(Stored data entries)
# # #

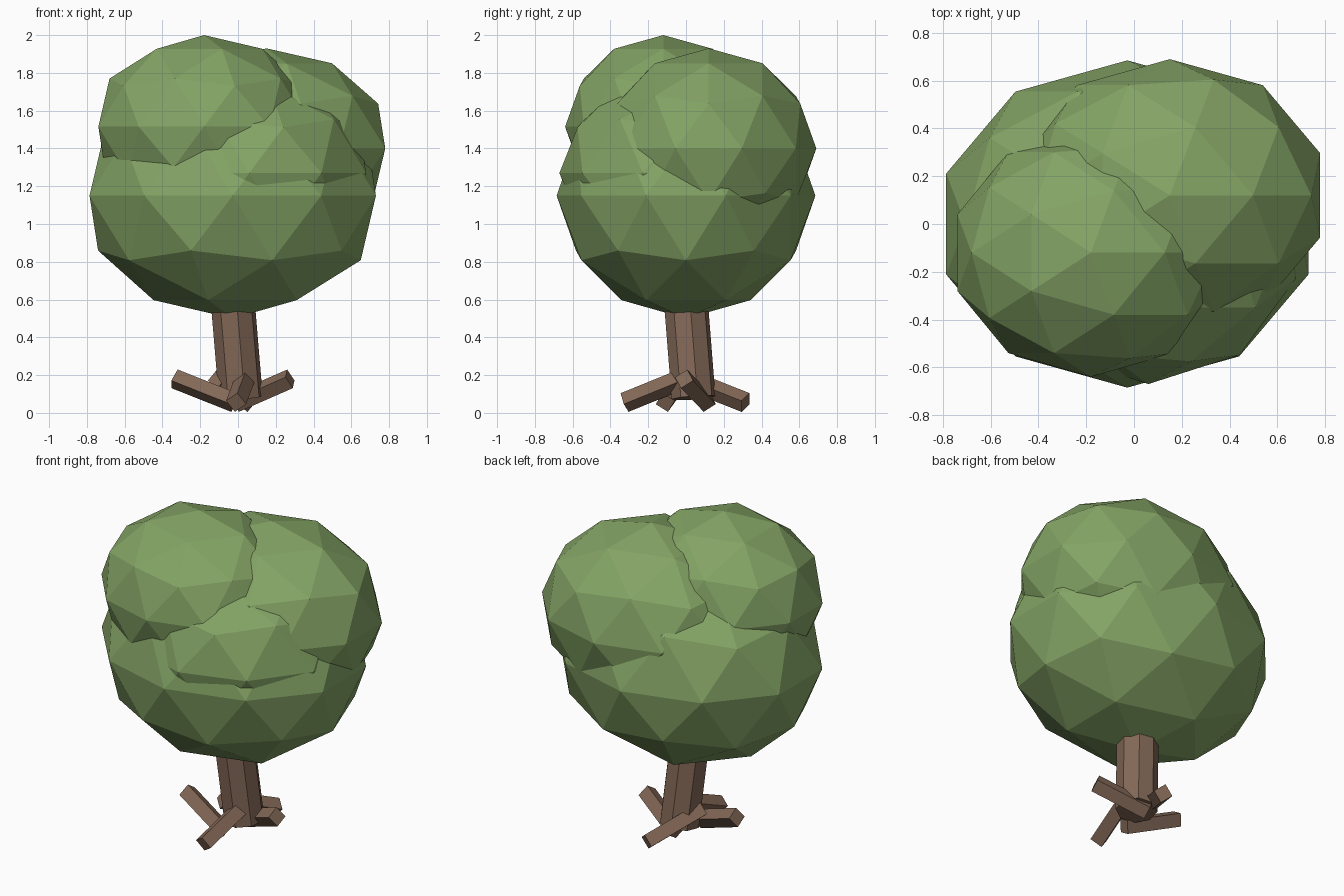
import bpy
import math
from mathutils import Vector, Matrix

if "Cube" in bpy.data.objects:
    bpy.data.objects.remove(bpy.data.objects["Cube"])


def material(name, color):
    m = bpy.data.materials.new(name)
    m.diffuse_color = color
    m.use_nodes = True
    m.node_tree.nodes["Principled BSDF"].inputs["Base Color"].default_value = m.diffuse_color
    return m


leaf = material("leaf_green", (0.23, 0.37, 0.13, 1))
bark = material("bark_brown", (0.23, 0.14, 0.095, 1))


def clump(name, center, radii):
    # faceted foliage ball
    bpy.ops.mesh.primitive_ico_sphere_add(subdivisions=2, radius=1, location=center)
    ob = bpy.context.object
    ob.name = name
    ob.scale = radii
    ob.data.materials.append(leaf)


def bar(name, start, end, radius, sides, roll):
    # straight prism between two points
    a, b = Vector(start), Vector(end)
    d = b - a
    bpy.ops.mesh.primitive_cylinder_add(vertices=sides, radius=radius, depth=d.length)
    ob = bpy.context.object
    ob.name = name
    z = d.normalized()
    ref = Vector((0, 1, 0)) if abs(z.z) > 0.8 else Vector((0, 0, 1))
    x = ref.cross(z).normalized()
    y = z.cross(x)
    basis = Matrix((x, y, z)).transposed().to_4x4()
    ob.matrix_world = (Matrix.Translation((a + b) / 2) @ basis
                       @ Matrix.Rotation(math.radians(roll), 4, 'Z'))
    ob.data.materials.append(bark)


# Foliage
clump("crown_base", (-0.028, 0, 1.15), (0.797, 0.685, 0.65))
clump("crown_left", (-0.18, -0.12, 1.515), (0.588, 0.52, 0.485))
clump("crown_right", (0.15, 0.12, 1.40), (0.662, 0.57, 0.53))
clump("crown_middle", (0.06, -0.03, 1.27), (0.65, 0.64, 0.54))

# Leaning trunk
bar("trunk", (0.015, 0.04, 0.08), (-0.075, -0.045, 1.15), 0.118, 8, 10)

# Roots: outer end, inner end
roots = {
    "root_left": ((-0.335, -0.02, 0.18), (-0.02, -0.11, 0.055)),
    "root_right": ((0.275, -0.01, 0.18), (-0.01, 0.11, 0.055)),
    "root_front": ((-0.01, -0.325, 0.055), (0.035, -0.03, 0.175)),
    "root_back": ((0.05, 0.315, 0.055), (-0.11, 0.0, 0.18)),
}
for name, (outer, inner) in roots.items():
    bar(name, outer, inner, 0.054, 4, 10)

# # #

_PROMPT_. Write out exactly the lines above from the line with "(0.797, 0.685, 0.65))" through the line with "# Leaning trunk", both of them included, and leave out all other lines.

_RESULT_.
clump("crown_base", (-0.028, 0, 1.15), (0.797, 0.685, 0.65))
clump("crown_left", (-0.18, -0.12, 1.515), (0.588, 0.52, 0.485))
clump("crown_right", (0.15, 0.12, 1.40), (0.662, 0.57, 0.53))
clump("crown_middle", (0.06, -0.03, 1.27), (0.65, 0.64, 0.54))

# Leaning trunk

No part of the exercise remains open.